UK Ends Territories Sodomy Laws
December 22, 2000
Britains Caribbean island territories refused to repeal their harsh sodomy laws
to comply with international treaties, so Her Majesty has done it for (and in spite of)
As promised, Britain has acted to decriminalize private homosexual acts between
consenting adults in its Overseas Territories, moving in where indigenous politicians
feared to tread. Junior Foreign Office minister Baroness Patricia Scotland wrote this week
in response to an inquiry from a peer that, "An Order in Council to do so [repeal the
sodomy laws] was made by Her Majesty at the Privy Council meeting on the 13 December 2000
and will come into force on 1 January 2001." Scotland had said in response to a
mid-November inquiry by a Member of Parliament that there would be an Order in Council
before Christmas. At issue are laws in Anguilla, the British Virgin Islands, the Cayman
Islands, Montserrat, and the Turks and Caicos Islands, all in the Caribbean; the other
eight Overseas Territories either do not have sodomy laws or are uninhabited.
The islands have resisted Britains concerted attempts at persuasion and
bargaining on the point for about two years, with politicians insisting it would be
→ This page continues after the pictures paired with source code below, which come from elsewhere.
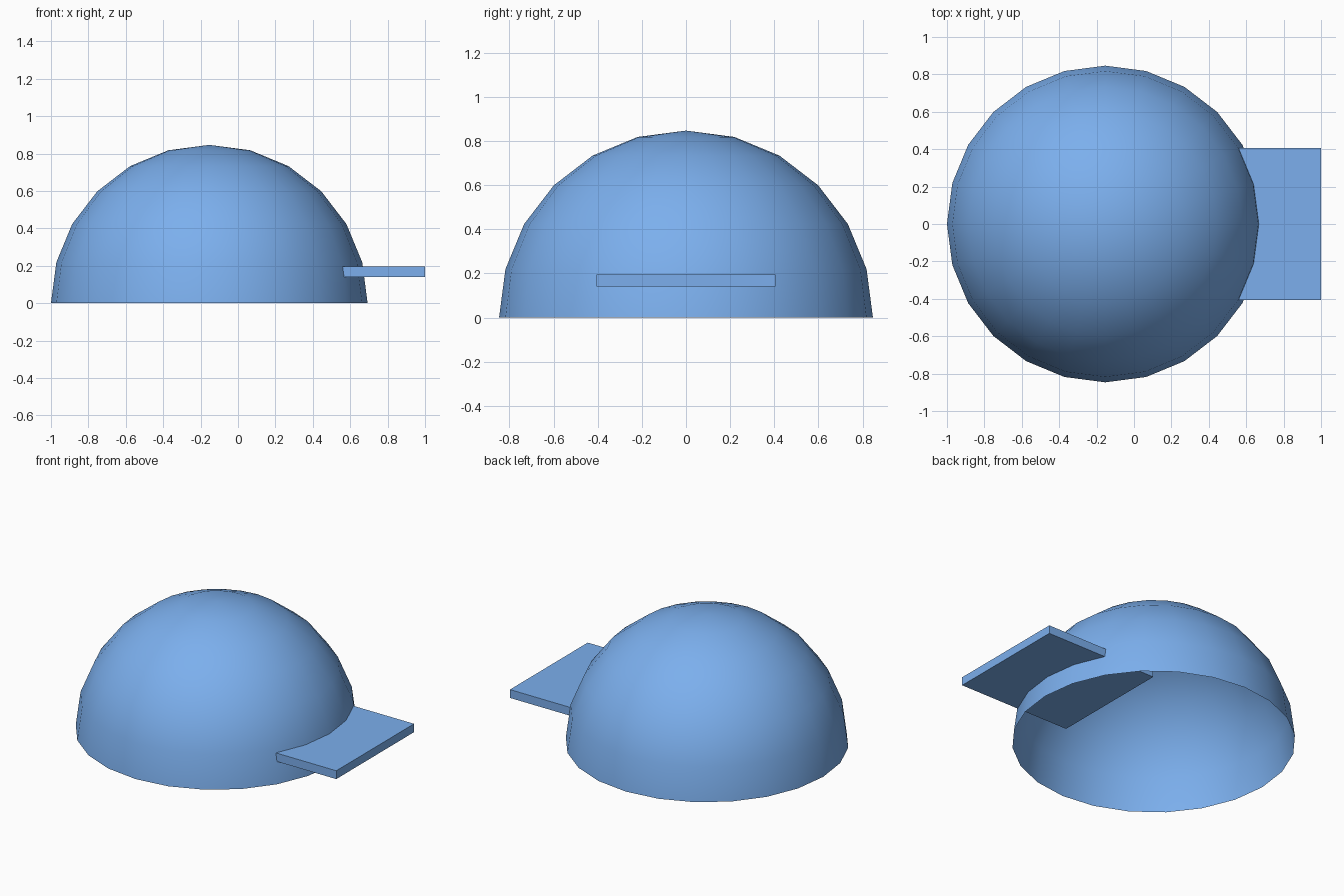
import bpy
import bmesh

if "Cube" in bpy.data.objects:
    bpy.data.objects.remove(bpy.data.objects["Cube"])

RADIUS = 0.8465
CENTRE_X = -1 + RADIUS

blue = bpy.data.materials.new("blue")
blue.diffuse_color = (0.20, 0.43, 0.85, 1)
blue.use_nodes = True
blue.node_tree.nodes["Principled BSDF"].inputs["Base Color"].default_value = blue.diffuse_color


def add_object(name, bm):
    mesh = bpy.data.meshes.new(name)
    bm.to_mesh(mesh)
    bm.free()
    mesh.materials.append(blue)
    obj = bpy.data.objects.new(name, mesh)
    bpy.context.collection.objects.link(obj)
    return obj


# Crown: open hemispherical shell, smooth shaded
bm = bmesh.new()
bmesh.ops.create_uvsphere(bm, u_segments=24, v_segments=12, radius=RADIUS)
lower = [v for v in bm.verts if v.co.z < -0.01]
bmesh.ops.delete(bm, geom=lower, context='VERTS')
bmesh.ops.translate(bm, verts=bm.verts, vec=(CENTRE_X, 0, 0))
for face in bm.faces:
    face.smooth = True
add_object("crown", bm)

# Brim: square plate pushed through the crown wall, reaching well inside
x0, x1, half_width, z0, z1 = 0.19, 1.0, 0.405, 0.14, 0.195
bm = bmesh.new()
bmesh.ops.create_cube(bm, size=1)
bmesh.ops.scale(bm, verts=bm.verts, vec=(x1 - x0, 2 * half_width, z1 - z0))
bmesh.ops.translate(bm, verts=bm.verts, vec=((x0 + x1) / 2, 0, (z0 + z1) / 2))
add_object("brim", bm)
political suicide even to propose repeal -- at times even threatening to seek independence
rather than comply. More recently territorial leaders seem to have accepted the
inevitability of repeal, which Britain needed to meet its own international treaty
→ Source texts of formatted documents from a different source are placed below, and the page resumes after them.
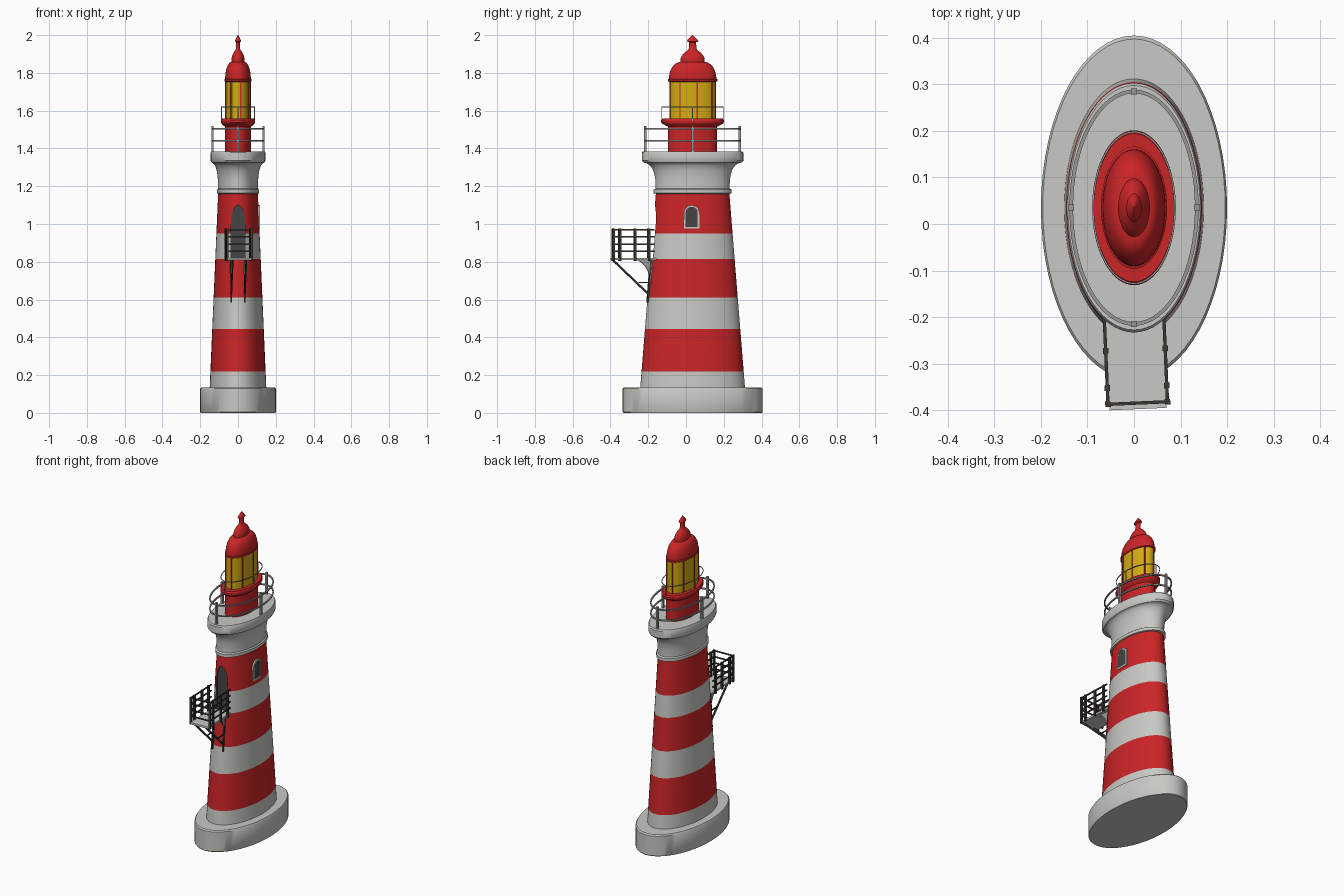
import bpy, bmesh
from math import sin, cos, pi, radians
from mathutils import Vector, Matrix

if "Cube" in bpy.data.objects:
    bpy.data.objects.remove(bpy.data.objects["Cube"])

CY, STRETCH = 0.035, 1.85      # centre and depth-to-width ratio of the oval plan


def material(name, *rgb):
    m = bpy.data.materials.new(name)
    m.use_nodes = True
    m.diffuse_color = (*rgb, 1)
    m.node_tree.nodes["Principled BSDF"].inputs["Base Color"].default_value = (*rgb, 1)
    return m


RED = material("red paint", 0.6, 0.018, 0.02)
WHITE = material("white paint", 0.58, 0.58, 0.55)
YELLOW = material("lantern yellow", 0.65, 0.42, 0.006)
DARK = material("dark opening", 0.06, 0.06, 0.06)
IRON = material("dark iron", 0.045, 0.04, 0.032)
STEEL = material("grey steel", 0.32, 0.32, 0.32)


def make(name, bm, *mats, smooth=True):
    bmesh.ops.recalc_face_normals(bm, faces=bm.faces)
    mesh = bpy.data.meshes.new(name)
    bm.to_mesh(mesh)
    bm.free()
    for m in mats:
        mesh.materials.append(m)
    ob = bpy.data.objects.new(name, mesh)
    bpy.context.collection.objects.link(ob)
    if smooth:
        bpy.ops.object.select_all(action='DESELECT')
        ob.select_set(True)
        bpy.context.view_layer.objects.active = ob
        bpy.ops.object.shade_smooth_by_angle(angle=radians(35))
    return ob


def oval(r, a, z):
    return Vector((r * cos(a), CY + STRETCH * r * sin(a), z))


def lathe(name, profile, *mats, sides=64, rule=None, smooth=True):
    """Spin (radius, height) points into an oval solid."""
    bm = bmesh.new()
    rings = [[bm.verts.new(oval(r, 2 * pi * i / sides, z)) for i in range(sides)]
             for r, z in profile]
    for lo, hi in zip(rings, rings[1:]):
        for i in range(sides):
            j = (i + 1) % sides
            f = bm.faces.new((lo[i], lo[j], hi[j], hi[i]))
            if rule:
                f.material_index = rule(f.calc_center_median().z)
    bm.faces.new(rings[0])
    bm.faces.new(rings[-1])
    return make(name, bm, *mats, smooth=smooth)


def bar(bm, a, b, w):
    """Square bar between two points."""
    a, b = Vector(a), Vector(b)
    m = (Matrix.Translation((a + b) / 2) @ (b - a).to_track_quat('Z', 'Y').to_matrix().to_4x4()
         @ Matrix.Diagonal((w, w, (b - a).length, 1)))
    bmesh.ops.create_cube(bm, size=1, matrix=m)


def hoop(bm, r, z, w, sides=64):
    """Oval rail with a square section."""
    h = w / 2
    rings = [[bm.verts.new(oval(r, 2 * pi * i / sides, z + dz) + Vector((dr * cos(2 * pi * i / sides),
              dr * sin(2 * pi * i / sides), 0))) for i in range(sides)]
             for dr, dz in ((-h, -h), (h, -h), (h, h), (-h, h))]
    for k in range(4):
        p, q = rings[k], rings[(k + 1) % 4]
        for i in range(sides):
            j = (i + 1) % sides
            bm.faces.new((p[i], p[j], q[j], q[i]))


def arch(half, bottom, spring, rise, n=12):
    """Outline of a round-headed opening as (across, height) points."""
    return [(-half, bottom), (half, bottom)] + [
        (half * cos(pi * i / n), spring + rise * sin(pi * i / n)) for i in range(n + 1)]


def prism(name, pts, place, push, mat):
    bm = bmesh.new()
    f = bm.faces.new([bm.verts.new(place(u, z)) for u, z in pts])
    out = bmesh.ops.extrude_face_region(bm, geom=[f])
    bmesh.ops.translate(bm, vec=push, verts=[v for v in out["geom"] if isinstance(v, bmesh.types.BMVert)])
    return make(name, bm, mat, smooth=False)


# Base and striped tower
lathe("base", [(0.198, 0), (0.2, 0.004), (0.2, 0.128), (0.196, 0.135)], WHITE)
edges = [0.13, 0.22, 0.445, 0.61, 0.815, 0.95, 1.165]
shaft = [(0.15 - 0.045 * (z - 0.13) / 1.035, z) for z in edges]
tower = lathe("tower", shaft, WHITE, RED, DARK,
              rule=lambda z: sum(z > e for e in edges[1:]) % 2)

# Arched doorway cut into the front
cutter = prism("doorway_cutter", arch(0.038, 0.818, 1.0, 0.1),
               lambda u, z: Vector((u, -0.3, z)), Vector((0, 0.148, 0)), DARK)
cutter.hide_render = True
cutter.hide_viewport = True
cut = tower.modifiers.new("doorway", 'BOOLEAN')
cut.object, cut.operation, cut.solver = cutter, 'DIFFERENCE', 'EXACT'
cut.material_mode = 'TRANSFER'

# Window on the left side: frame and pane
outer, inner = arch(0.041, 0.975, 1.06, 0.04), arch(0.032, 0.984, 1.06, 0.031)
bm = bmesh.new()
front_o, front_i, back_o, back_i = [
    [bm.verts.new((x, 0.03 + u, z)) for u, z in pts]
    for pts, x in ((outer, 0.116), (inner, 0.116), (outer, 0.1), (inner, 0.1))]
for i in range(len(outer)):
    j = (i + 1) % len(outer)
    for p, q in ((front_o, front_i), (front_o, back_o), (front_i, back_i)):
        bm.faces.new((p[i], p[j], q[j], q[i]))
make("window_frame", bm, WHITE, smooth=False)
prism("window_pane", inner, lambda u, z: Vector((0.1, 0.03 + u, z)), Vector((0.0135, 0, 0)), DARK)

# Flared gallery
flare = [(0.106 + 0.034 * (1 - cos(pi / 2 * i / 8)), 1.2 + 0.125 * sin(pi / 2 * i / 8) ** 0.8)
         for i in range(9)]
lathe("gallery", [(0.105, 1.16), (0.112, 1.163), (0.112, 1.182), (0.106, 1.187)] + flare +
      [(0.145, 1.335), (0.145, 1.378), (0.142, 1.385)], WHITE)

# Gallery railing
bm = bmesh.new()
for z in (1.44, 1.505):
    hoop(bm, 0.135, z, 0.008)
for k in range(4):
    bar(bm, oval(0.135, k * pi / 2, 1.38), oval(0.135, k * pi / 2, 1.52), 0.013)
make("gallery_railing", bm, STEEL, smooth=False)

# Lantern room
lathe("lantern_drum", [(0.07, 1.38), (0.07, 1.515), (0.086, 1.53), (0.09, 1.538),
                       (0.09, 1.55), (0.086, 1.558)], RED)
lathe("lantern_glass", [(0.066, 1.55), (0.066, 1.765)], YELLOW)
bm = bmesh.new()
for k in range(8):
    a = radians(12 + 45 * k)
    bar(bm, oval(0.066, a, 1.555), oval(0.066, a, 1.76), 0.007)
make("lantern_mullions", bm, RED, smooth=False)
bm = bmesh.new()
hoop(bm, 0.088, 1.62, 0.004)
for k in range(4):
    bar(bm, oval(0.088, k * pi / 2, 1.545), oval(0.088, k * pi / 2, 1.62), 0.004)
make("lantern_railing", bm, STEEL, smooth=False)

# Dome and finial
dome = [(0.034 + 0.034 * cos(pi / 2 * i / 8), 1.768 + 0.09 * sin(pi / 2 * i / 8)) for i in range(9)]
lathe("dome", [(0.066, 1.752), (0.071, 1.756), (0.071, 1.766)] + dome +
      [(0.034, 1.878), (0.031, 1.89), (0.023, 1.908), (0.014, 1.92), (0.011, 1.93), (0.01, 1.962),
       (0.0165, 1.967), (0.014, 1.976), (0.001, 2.0)], RED)

# Front balcony, turned very slightly on the wall
turn = Matrix.Translation((0, -0.2, 0)) @ Matrix.Rotation(radians(2.5), 4, 'Z') @ Matrix.Translation((0, 0.2, 0))
bm = bmesh.new()
bmesh.ops.create_cube(bm, size=1, matrix=turn @ Matrix.Translation((0, -0.278, 0.815))
                      @ Matrix.Diagonal((0.122, 0.24, 0.012, 1)))
make("balcony_floor", bm, WHITE, smooth=False)

rails = (0.855, 0.893, 0.932, 0.97)
bm = bmesh.new()
for s in (-1, 1):
    for y in (-0.385, -0.35, -0.27, -0.198):
        bar(bm, (s * 0.064, y, 0.805), (s * 0.064, y, 0.975), 0.012)
    for z in rails:
        bar(bm, (s * 0.064, -0.39, z), (s * 0.064, -0.17, z), 0.007)
    # Struts and wall legs
    bar(bm, (s * 0.036, -0.388, 0.81), (s * 0.036, -0.2, 0.63), 0.009)
    bar(bm, (s * 0.036, -0.25, 0.69), (s * 0.036, -0.18, 0.69), 0.006)
    bar(bm, (s * 0.036, -0.186, 0.81), (s * 0.036, -0.204, 0.585), 0.009)
for z in rails:
    bar(bm, (-0.064, -0.385, z), (0.064, -0.385, z), 0.007)
bm.transform(turn)
make("balcony_railing_and_struts", bm, IRON, smooth=False)

# Curved brackets under the balcony
sweep = [(-0.275 + 0.085 * sin(pi / 2 * i / 8), 0.69 + 0.12 * cos(pi / 2 * i / 8)) for i in range(9)]
for side, x in (("right", -0.036), ("left", 0.036)):
    prism(side + "_bracket", [(-0.17, 0.69), (-0.17, 0.81)] + sweep,
          lambda y, z: turn @ Vector((x - 0.004, y, z)), Vector((0.008, 0, 0)), STEEL)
obligations including the European Convention on Human Rights and the International
Convention on Civil and Political Rights.
The Cayman Islands, which in January 1998 famously denied docking privileges to a gay
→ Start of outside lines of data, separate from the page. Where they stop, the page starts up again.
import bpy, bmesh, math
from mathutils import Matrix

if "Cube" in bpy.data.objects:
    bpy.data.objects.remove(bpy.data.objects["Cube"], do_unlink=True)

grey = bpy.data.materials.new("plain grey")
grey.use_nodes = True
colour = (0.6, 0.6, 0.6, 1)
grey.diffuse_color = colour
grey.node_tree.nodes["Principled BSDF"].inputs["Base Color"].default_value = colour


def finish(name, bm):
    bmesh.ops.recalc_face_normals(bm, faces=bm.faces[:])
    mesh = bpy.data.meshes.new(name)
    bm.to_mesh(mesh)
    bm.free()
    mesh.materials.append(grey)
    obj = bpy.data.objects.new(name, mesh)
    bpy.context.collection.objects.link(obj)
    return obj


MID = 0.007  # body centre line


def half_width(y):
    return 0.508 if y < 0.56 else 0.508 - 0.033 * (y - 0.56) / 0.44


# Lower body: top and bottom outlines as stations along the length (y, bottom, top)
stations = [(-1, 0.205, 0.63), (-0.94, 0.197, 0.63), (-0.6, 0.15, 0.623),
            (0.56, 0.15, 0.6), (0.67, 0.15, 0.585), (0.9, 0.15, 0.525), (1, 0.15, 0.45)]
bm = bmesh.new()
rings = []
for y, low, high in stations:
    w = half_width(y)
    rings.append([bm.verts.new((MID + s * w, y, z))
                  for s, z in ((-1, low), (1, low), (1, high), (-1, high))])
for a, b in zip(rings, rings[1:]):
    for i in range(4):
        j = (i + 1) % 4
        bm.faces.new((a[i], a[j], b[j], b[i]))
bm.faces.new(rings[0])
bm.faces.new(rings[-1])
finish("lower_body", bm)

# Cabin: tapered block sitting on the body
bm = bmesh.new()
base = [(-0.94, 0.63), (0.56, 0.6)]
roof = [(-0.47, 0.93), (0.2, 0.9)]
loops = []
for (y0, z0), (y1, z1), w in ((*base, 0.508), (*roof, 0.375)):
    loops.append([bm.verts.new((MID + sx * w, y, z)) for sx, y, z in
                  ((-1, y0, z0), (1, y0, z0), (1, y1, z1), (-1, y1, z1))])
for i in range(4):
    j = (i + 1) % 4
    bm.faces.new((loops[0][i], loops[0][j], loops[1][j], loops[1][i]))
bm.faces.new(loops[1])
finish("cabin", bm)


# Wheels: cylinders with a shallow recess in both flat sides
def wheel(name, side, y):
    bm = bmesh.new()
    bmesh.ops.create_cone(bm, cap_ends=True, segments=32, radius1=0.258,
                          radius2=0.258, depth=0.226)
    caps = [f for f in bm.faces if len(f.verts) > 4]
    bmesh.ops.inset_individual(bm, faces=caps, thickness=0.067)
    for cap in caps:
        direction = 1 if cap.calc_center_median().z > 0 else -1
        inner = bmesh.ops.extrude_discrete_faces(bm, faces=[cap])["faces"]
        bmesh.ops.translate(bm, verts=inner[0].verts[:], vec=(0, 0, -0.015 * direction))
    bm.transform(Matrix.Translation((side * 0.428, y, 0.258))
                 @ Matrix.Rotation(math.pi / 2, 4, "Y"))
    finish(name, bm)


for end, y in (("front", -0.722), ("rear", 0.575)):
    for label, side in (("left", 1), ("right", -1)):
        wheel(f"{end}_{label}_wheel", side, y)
cruise, in April 1999 became the first of the territories to issue an official statement
to Britain that they would not legalize homosexuality, "based on firmly held
Some former British territories in the Caribbean have taken up the debate. Most
recently, Dominicas Prime Minister Pierre Charles said in a radio interview December
12 that, "The government has no interest in that [sodomy repeal], and I want to
assure Dominicans that this is not the way the government will be going."
Dominicas acting Attorney General Bernard Wiltshire had previously told a newspaper
that the nations sodomy law, with its penalty of up to ten years in prison,
"discriminates and is unfair."